[Collected data]
#####

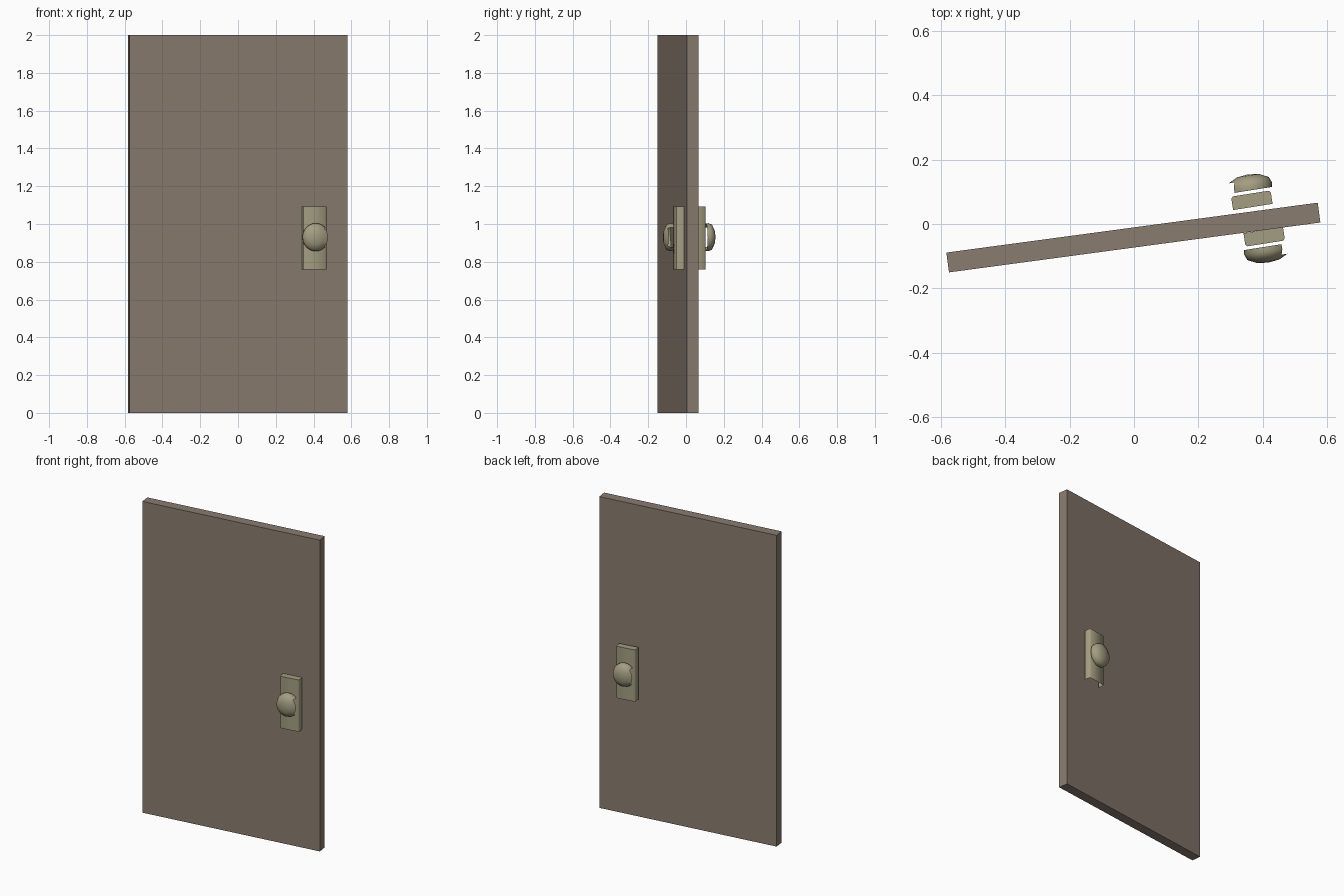
import bpy, bmesh, math
from mathutils import Matrix, Vector

if "Cube" in bpy.data.objects:
    bpy.data.objects.remove(bpy.data.objects["Cube"])


def material(name, rgb):
    m = bpy.data.materials.new(name)
    m.diffuse_color = (*rgb, 1)
    m.use_nodes = True
    m.node_tree.nodes["Principled BSDF"].inputs["Base Color"].default_value = m.diffuse_color
    return m


WOOD = material("brown wood", (0.25, 0.20, 0.16))
BRASS = material("dull brass", (0.37, 0.34, 0.22))


def finish(name, bm, mat, matrix, smooth=None):
    bm.transform(matrix)
    mesh = bpy.data.meshes.new(name)
    bm.to_mesh(mesh)
    bm.free()
    mesh.materials.append(mat)
    ob = bpy.data.objects.new(name, mesh)
    bpy.context.collection.objects.link(ob)
    if smooth:
        bpy.ops.object.select_all(action='DESELECT')
        ob.select_set(True)
        bpy.context.view_layer.objects.active = ob
        bpy.ops.object.shade_smooth_by_angle(angle=math.radians(smooth))
    return ob


# door slab, turned slightly open
bm = bmesh.new()
bmesh.ops.create_cube(bm, size=1)
bmesh.ops.scale(bm, vec=(1.163, 0.062, 2.0), verts=bm.verts)
finish("door_slab", bm, WOOD,
       Matrix.Translation((-0.002, -0.042, 1)) @ Matrix.Rotation(math.radians(7.65), 4, 'Z'))


def back_plate(name, frame):
    # rounded plate shell with a top, open towards the door and at the bottom
    profile = [(-0.062, 0), (-0.062, -0.036), (-0.056, -0.042),
               (0.056, -0.042), (0.062, -0.036), (0.062, 0)]
    bm = bmesh.new()
    low = [bm.verts.new((x, y, 0.76)) for x, y in profile]
    high = [bm.verts.new((x, y, 1.093)) for x, y in profile]
    for i in range(len(profile) - 1):
        bm.faces.new((low[i], low[i + 1], high[i + 1], high[i]))
    bm.faces.new(high)
    finish(name, bm, BRASS, frame, 50)


def knob(name, frame):
    # flattened dome around the -y axis, with a finger opening on the +x side
    profile = [(0.069, 0), (0.070, 0.015), (0.063, 0.032), (0.035, 0.046), (0.0, 0.05)]
    bm = bmesh.new()
    verts = [bm.verts.new((r, -0.052 - d, 0)) for r, d in profile]
    edges = [bm.edges.new(p) for p in zip(verts, verts[1:])]
    bmesh.ops.spin(bm, geom=verts + edges, cent=(0, 0, 0), axis=(0, -1, 0),
                   angle=math.tau, steps=24, use_duplicate=False)
    bmesh.ops.remove_doubles(bm, verts=bm.verts, dist=0.0005)
    bmesh.ops.recalc_face_normals(bm, faces=bm.faces)
    if sum(f.normal.y for f in bm.faces) > 0:
        bmesh.ops.reverse_faces(bm, faces=bm.faces)
    opening = []
    for f in bm.faces:
        c = f.calc_center_median()
        if c.y > -0.084 and abs(math.atan2(c.z, c.x)) < math.radians(48):
            opening.append(f)
    bmesh.ops.delete(bm, geom=opening, context='FACES')
    finish(name, bm, BRASS,
           frame @ Matrix.Translation((0, 0, 0.93)) @ Matrix.Diagonal((1, 1, 1.06, 1)), 60)


# front handle, and the same handle turned half round for the back
front = Matrix.Translation((0.401, -0.019, 0)) @ Matrix.Rotation(math.radians(9), 4, 'Z')
pivot = Vector((0.385, 0.017, 0))
half_turn = Matrix.Translation(pivot) @ Matrix.Rotation(math.pi, 4, 'Z') @ Matrix.Translation(-pivot)
for side, frame in (("front", front), ("back", half_turn @ front)):
    back_plate(side + "_plate", frame)
    knob(side + "_knob", frame)
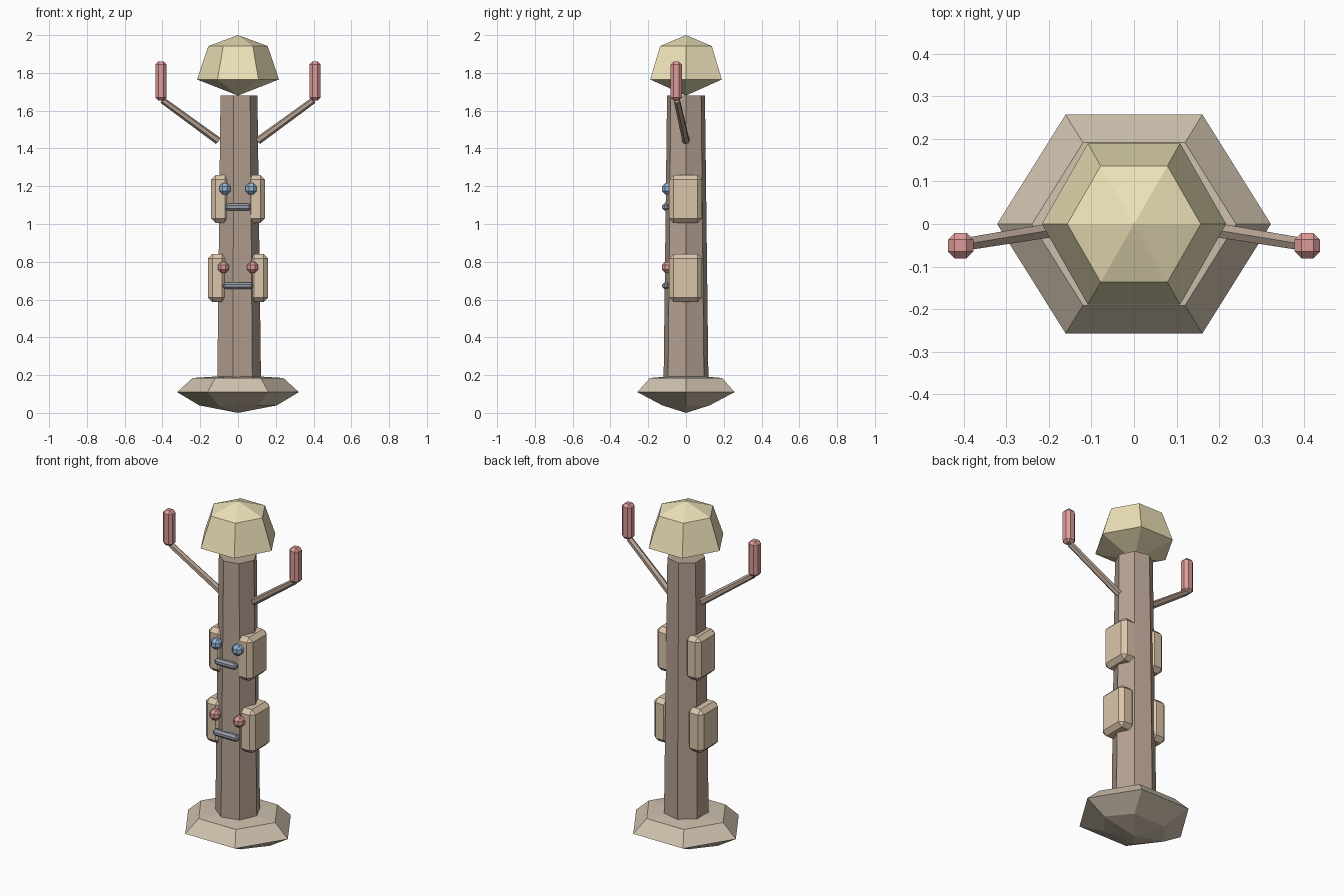
import bpy, bmesh
from math import cos, sin, pi
from mathutils import Vector

if "Cube" in bpy.data.objects:
    bpy.data.objects.remove(bpy.data.objects["Cube"])


def material(name, rgb):
    m = bpy.data.materials.new(name)
    m.diffuse_color = (*rgb, 1)
    m.use_nodes = True
    m.node_tree.nodes["Principled BSDF"].inputs["Base Color"].default_value = m.diffuse_color
    return m


WOOD = material("dark_wood", (0.47, 0.36, 0.29))
STONE = material("base_brown", (0.62, 0.53, 0.42))
GOLD = material("gold", (0.85, 0.76, 0.48))
TAN = material("tan", (0.70, 0.56, 0.40))
RED = material("red", (0.72, 0.33, 0.32))
BLUE = material("blue", (0.30, 0.46, 0.70))
SLATE = material("slate", (0.32, 0.34, 0.40))


def finish(name, bm, mat):
    bmesh.ops.recalc_face_normals(bm, faces=bm.faces)
    me = bpy.data.meshes.new(name)
    bm.to_mesh(me)
    bm.free()
    me.materials.append(mat)
    ob = bpy.data.objects.new(name, me)
    bpy.context.collection.objects.link(ob)
    return ob


def lathe(name, profile, sides, mat):
    """Stack of rings (x radius, y radius, z); radius 0 makes a pole."""
    bm = bmesh.new()
    rings = []
    for rx, ry, z in profile:
        n = sides if rx else 1
        rings.append([bm.verts.new((rx * cos(2 * pi * i / sides),
                                    ry * sin(2 * pi * i / sides), z)) for i in range(n)])
    for a, b in zip(rings, rings[1:]):
        for i in range(sides):
            j = (i + 1) % sides
            quad = [a[i % len(a)], a[j % len(a)], b[j % len(b)], b[i % len(b)]]
            bm.faces.new(list(dict.fromkeys(quad)))
    for ring in (rings[0], rings[-1]):
        if len(ring) > 1:
            bm.faces.new(ring)
    return finish(name, bm, mat)


def block(name, centre, size, bevel, mat):
    """Box with chamfered edges."""
    bm = bmesh.new()
    bmesh.ops.create_cube(bm, size=1)
    for v in bm.verts:
        v.co = Vector(c + s * k for c, s, k in zip(centre, size, v.co))
    bmesh.ops.bevel(bm, geom=bm.edges[:], offset=bevel, segments=1,
                    profile=0.5, affect='EDGES')
    return finish(name, bm, mat)


def rod(name, start, end, r1, r2, mat):
    start, end = Vector(start), Vector(end)
    d = end - start
    bm = bmesh.new()
    bmesh.ops.create_cone(bm, cap_ends=True, segments=6, radius1=r1, radius2=r2,
                          depth=d.length)
    ob = finish(name, bm, mat)
    ob.location = (start + end) / 2
    ob.rotation_euler = d.to_track_quat('Z', 'Y').to_euler()
    return ob


# base, trunk and cap
lathe("base", [(0, 0, 0.0), (0.206, 0.145, 0.04), (0.322, 0.297, 0.11),
               (0.24, 0.221, 0.185), (0, 0, 0.2)], 6, STONE)
lathe("trunk", [(0.122, 0.122, 0.15), (0.103, 0.103, 1.68)], 7, WOOD)
lathe("cap", [(0, 0, 1.68), (0.217, 0.219, 1.765), (0.157, 0.158, 1.942),
              (0, 0, 2.0)], 6, GOLD)

# arms with upright tips
for s, side in ((-1, "left"), (1, "right")):
    rod(side + "_arm", (s * 0.105, 0, 1.44), (s * 0.40, -0.048, 1.655), 0.02, 0.017, WOOD)
    block(side + "_arm_tip", (s * 0.408, -0.051, 1.757), (0.06, 0.06, 0.206), 0.016, RED)

# two stacked faces: side blocks, eyes and mouth
for name, z, x_in, x_out, eye_x, eye_z, mouth_z, mouth_w, eye_mat in (
        ("upper", 1.132, 0.046, 0.142, 0.069, 1.187, 1.09, 0.14, BLUE),
        ("lower", 0.714, 0.06, 0.16, 0.077, 0.77, 0.673, 0.16, RED)):
    for s, side in ((-1, "left"), (1, "right")):
        block(f"{name}_{side}_block", (s * (x_in + x_out) / 2, -0.002, z),
              (x_out - x_in, 0.175, 0.255), 0.024, TAN)
        block(f"{name}_{side}_eye", (s * eye_x, -0.1, eye_z),
              (0.06, 0.056, 0.06), 0.018, eye_mat)
    block(f"{name}_mouth", (0, -0.108, mouth_z), (mouth_w, 0.036, 0.036), 0.011, SLATE)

#####

> [Work order] Work out the number of lines in the records that contain the string "finish". Nothing but that number should be sent back.

> [Solution to this task] 8